Material for this exercise below:

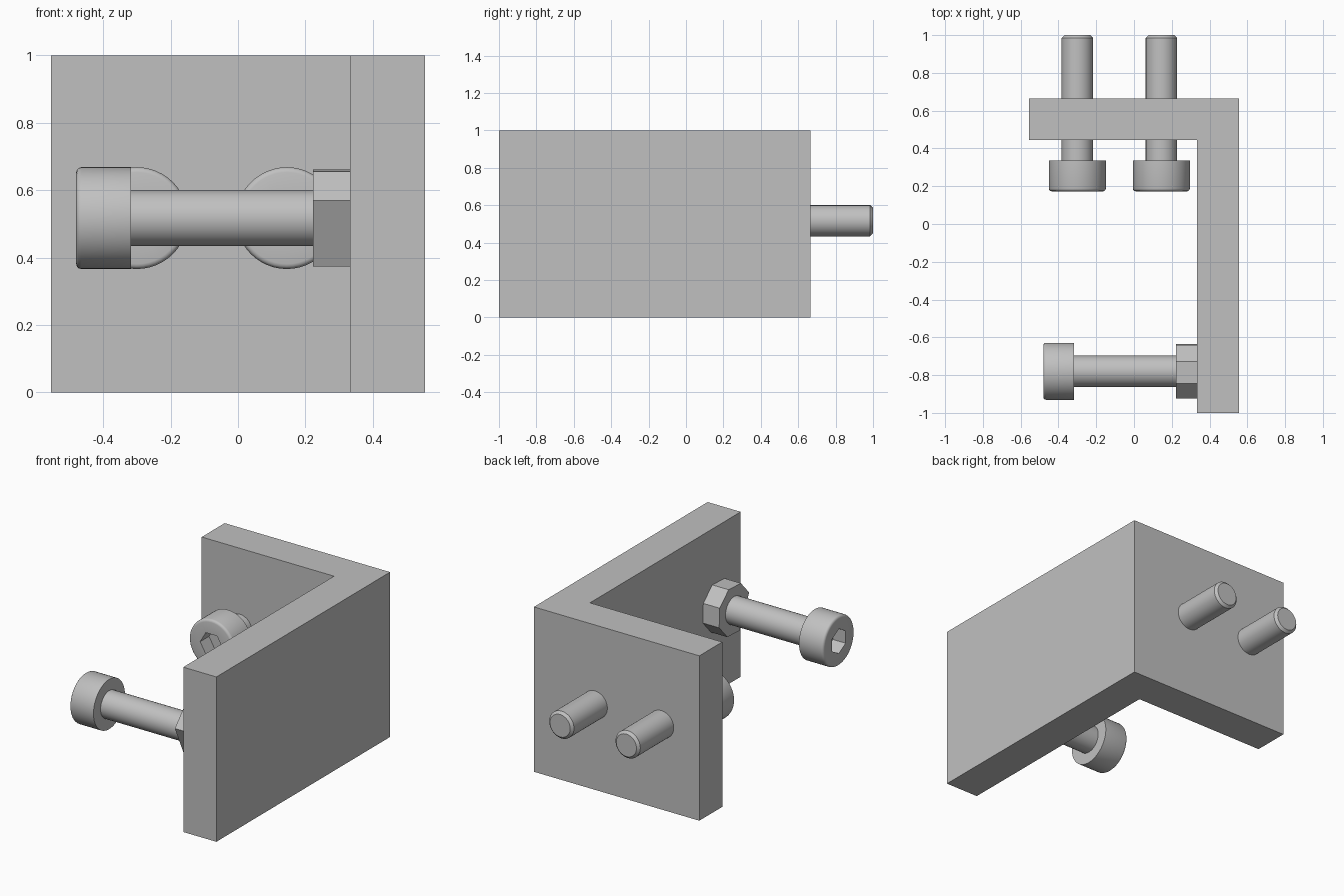
import bpy, bmesh, math
from mathutils import Matrix

if "Cube" in bpy.data.objects:
    bpy.data.objects.remove(bpy.data.objects["Cube"])

steel = bpy.data.materials.new("grey steel")
steel.diffuse_color = (0.53, 0.53, 0.53, 1)
steel.use_nodes = True
steel.node_tree.nodes["Principled BSDF"].inputs["Base Color"].default_value = steel.diffuse_color
MID = 0.517          # height of all fasteners
SEG = 48


def finish(name, bm, smooth=False):
    bmesh.ops.recalc_face_normals(bm, faces=bm.faces)
    mesh = bpy.data.meshes.new(name)
    bm.to_mesh(mesh)
    bm.free()
    mesh.materials.append(steel)
    ob = bpy.data.objects.new(name, mesh)
    bpy.context.collection.objects.link(ob)
    if smooth:
        bpy.ops.object.select_all(action='DESELECT')
        bpy.context.view_layer.objects.active = ob
        ob.select_set(True)
        bpy.ops.object.shade_smooth_by_angle(angle=math.radians(32))
    return ob


def prism(name, points, vec):
    """Extrude a flat outline along vec."""
    bm = bmesh.new()
    face = bm.faces.new([bm.verts.new(p) for p in points])
    geo = bmesh.ops.extrude_face_region(bm, geom=[face])
    verts = [v for v in geo["geom"] if isinstance(v, bmesh.types.BMVert)]
    bmesh.ops.translate(bm, verts=verts, vec=vec)
    return finish(name, bm)


def hex_radius(a, r):
    """Distance from the centre to a hexagon's edge at angle a."""
    return r * math.cos(math.pi / 6) / math.cos(a % (math.pi / 3) - math.pi / 6)


def bolt(name, matrix):
    """Socket-head bolt along local z, head end at z = 0."""
    # (radius, z, is hexagonal): socket floor, socket rim, head, shaft, tip
    profile = [(0.075, 0.085, True), (0.075, 0, True),
               (0.136, 0, False), (0.1435, 0.002, False),
               (0.149, 0.0075, False), (0.151, 0.015, False),
               (0.151, 0.162, False), (0.083, 0.162, False),
               (0.083, 0.812, False), (0.068, 0.827, False)]
    bm = bmesh.new()
    rings = []
    for r, z, is_hex in profile:
        ring = []
        for i in range(SEG):
            a = 2 * math.pi * i / SEG
            d = hex_radius(a, r) if is_hex else r
            ring.append(bm.verts.new((d * math.cos(a), d * math.sin(a), z)))
        rings.append(ring)
    for p, q in zip(rings, rings[1:]):
        for i in range(SEG):
            j = (i + 1) % SEG
            bm.faces.new((p[i], p[j], q[j], q[i]))
    bm.faces.new(rings[0])
    bm.faces.new(rings[-1])
    bm.transform(matrix)
    return finish(name, bm, True)


# L-shaped bracket
outline = [(-0.555, 0.665), (-0.555, 0.445), (0.333, 0.445),
           (0.333, -1), (0.555, -1), (0.555, 0.665)]
prism("bracket", [(x, y, 0) for x, y in outline], (0, 0, 1))

# Two bolts through the back plate
for side, x in (("left", -0.30), ("right", 0.145)):
    bolt("back_bolt_" + side, Matrix.Translation((x, 0.173, MID))
         @ Matrix.Rotation(-math.pi / 2, 4, 'X'))

# Bolt into the side plate
bolt("side_bolt", Matrix.Translation((-0.48, -0.78, MID))
     @ Matrix.Rotation(math.pi / 2, 4, 'Y'))

# Faceted nut against the side plate, with one corner cut away
nut = []
for deg in (25, 70, 115, 160, 250, 295, 340):
    a = math.radians(deg)
    nut.append((0.223, -0.78 + 0.153 * math.cos(a), MID + 0.153 * math.sin(a)))
prism("nut", nut, (0.11, 0, 0))
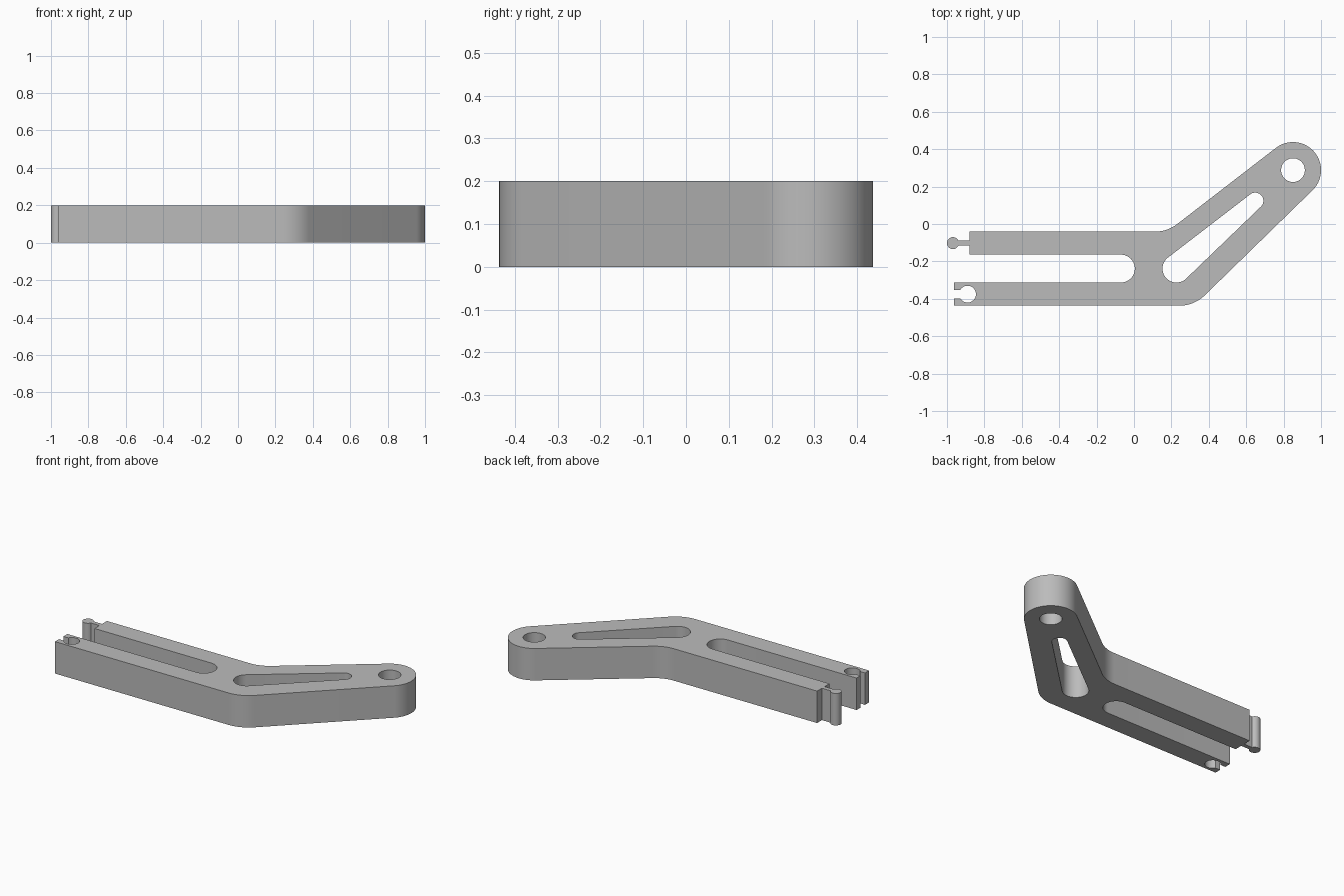
import bpy
import bmesh
from math import radians, sin, cos, asin, atan2, degrees, hypot

default_cube = bpy.data.objects.get("Cube")
if default_cube:
    bpy.data.objects.remove(default_cube, do_unlink=True)

THICKNESS = 0.2


def arc(cx, cy, r, start, end, steps=28):
    """Points on an arc, angles in degrees; end < start runs clockwise."""
    angles = [radians(start + (end - start) * i / steps) for i in range(steps + 1)]
    return [(cx + r * cos(a), cy + r * sin(a)) for a in angles]


def tapered_slot(ax, ay, ar, bx, by, br):
    """Outline wrapped tightly around two circles."""
    axis = degrees(atan2(by - ay, bx - ax))
    lean = degrees(asin((ar - br) / hypot(bx - ax, by - ay)))
    return (arc(ax, ay, ar, axis + 90 - lean, axis + 270 + lean)
            + arc(bx, by, br, axis - 90 + lean, axis + 90 - lean))


# Arm edges and slopes of the angled section
arm_top, slot_top, slot_bottom, arm_bottom = -0.041, -0.164, -0.313, -0.437
upper_slope, lower_slope = 37.7, 44.2
bend = 0.2

# Outer outline: lower arm, elbow, round end, inner bend
outline = [(-0.963, arm_bottom)]
outline += arc(0.24, arm_bottom + bend, bend, -90, lower_slope - 90, 14)
outline += arc(0.85, 0.288, 0.15, lower_slope - 90, upper_slope + 90, 48)
outline += arc(0.11, arm_top + bend, bend, upper_slope - 90, -90, 14)

# Upper arm tip with its round peg on a thin neck
peg_y, neck, peg_r = -0.102, 0.013, 0.032
peg_angle = degrees(asin(neck / peg_r))
outline += [(-0.88, arm_top), (-0.88, peg_y + neck)]
outline += arc(-0.968, peg_y, peg_r, peg_angle, 360 - peg_angle)
outline += [(-0.88, peg_y - neck), (-0.88, slot_top)]

# Open slot between the two arms
outline += arc(-0.07, (slot_top + slot_bottom) / 2,
               (slot_top - slot_bottom) / 2, 90, -90)

# Lower arm tip with its socket
socket_y, mouth, socket_r = -0.375, 0.022, 0.045
mouth_angle = degrees(asin(mouth / socket_r))
outline += [(-0.963, slot_bottom), (-0.963, socket_y + mouth)]
outline += arc(-0.89, socket_y, socket_r, 180 - mouth_angle, mouth_angle - 180)
outline += [(-0.963, socket_y - mouth)]

# Closed openings
pivot_hole = arc(0.85, 0.288, 0.0635, 0, 360, 40)[:-1]
window = tapered_slot(0.227, -0.2385, 0.0745, 0.648, 0.124, 0.0436)

# Fill the flat profile and extrude it
bm = bmesh.new()
for loop in (outline, pivot_hole, window):
    verts = [bm.verts.new((x, y, 0)) for x, y in loop]
    for i, v in enumerate(verts):
        bm.edges.new((verts[i - 1], v))
bmesh.ops.triangle_fill(bm, use_beauty=True, edges=bm.edges[:], normal=(0, 0, 1))
raised = bmesh.ops.extrude_face_region(bm, geom=bm.faces[:], use_keep_orig=True)
top_verts = [g for g in raised["geom"] if isinstance(g, bmesh.types.BMVert)]
bmesh.ops.translate(bm, verts=top_verts, vec=(0, 0, THICKNESS))
bmesh.ops.recalc_face_normals(bm, faces=bm.faces[:])
mesh = bpy.data.meshes.new("forked_lever_arm")
bm.to_mesh(mesh)
bm.free()

lever = bpy.data.objects.new("forked_lever_arm", mesh)
bpy.context.collection.objects.link(lever)

# Plain grey material
grey = bpy.data.materials.new("light grey")
grey.use_nodes = True
colour = (0.5, 0.5, 0.5, 1)
grey.diffuse_color = colour
grey.node_tree.nodes["Principled BSDF"].inputs["Base Color"].default_value = colour
mesh.materials.append(grey)

# Smooth rounds, crisp edges
bpy.ops.object.select_all(action="DESELECT")
lever.select_set(True)
bpy.context.view_layer.objects.active = lever
bpy.ops.object.shade_smooth_by_angle(angle=radians(30))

End of Material for this exercise.

Only the lines from the first line of the entries through the line containing "bpy.ops.object.select_all(action='DESELECT')" should be output, exactly as they are, without pictures.

**Reply to the task**.
import bpy, bmesh, math
from mathutils import Matrix

if "Cube" in bpy.data.objects:
    bpy.data.objects.remove(bpy.data.objects["Cube"])

steel = bpy.data.materials.new("grey steel")
steel.diffuse_color = (0.53, 0.53, 0.53, 1)
steel.use_nodes = True
steel.node_tree.nodes["Principled BSDF"].inputs["Base Color"].default_value = steel.diffuse_color
MID = 0.517          # height of all fasteners
SEG = 48


def finish(name, bm, smooth=False):
    bmesh.ops.recalc_face_normals(bm, faces=bm.faces)
    mesh = bpy.data.meshes.new(name)
    bm.to_mesh(mesh)
    bm.free()
    mesh.materials.append(steel)
    ob = bpy.data.objects.new(name, mesh)
    bpy.context.collection.objects.link(ob)
    if smooth:
        bpy.ops.object.select_all(action='DESELECT')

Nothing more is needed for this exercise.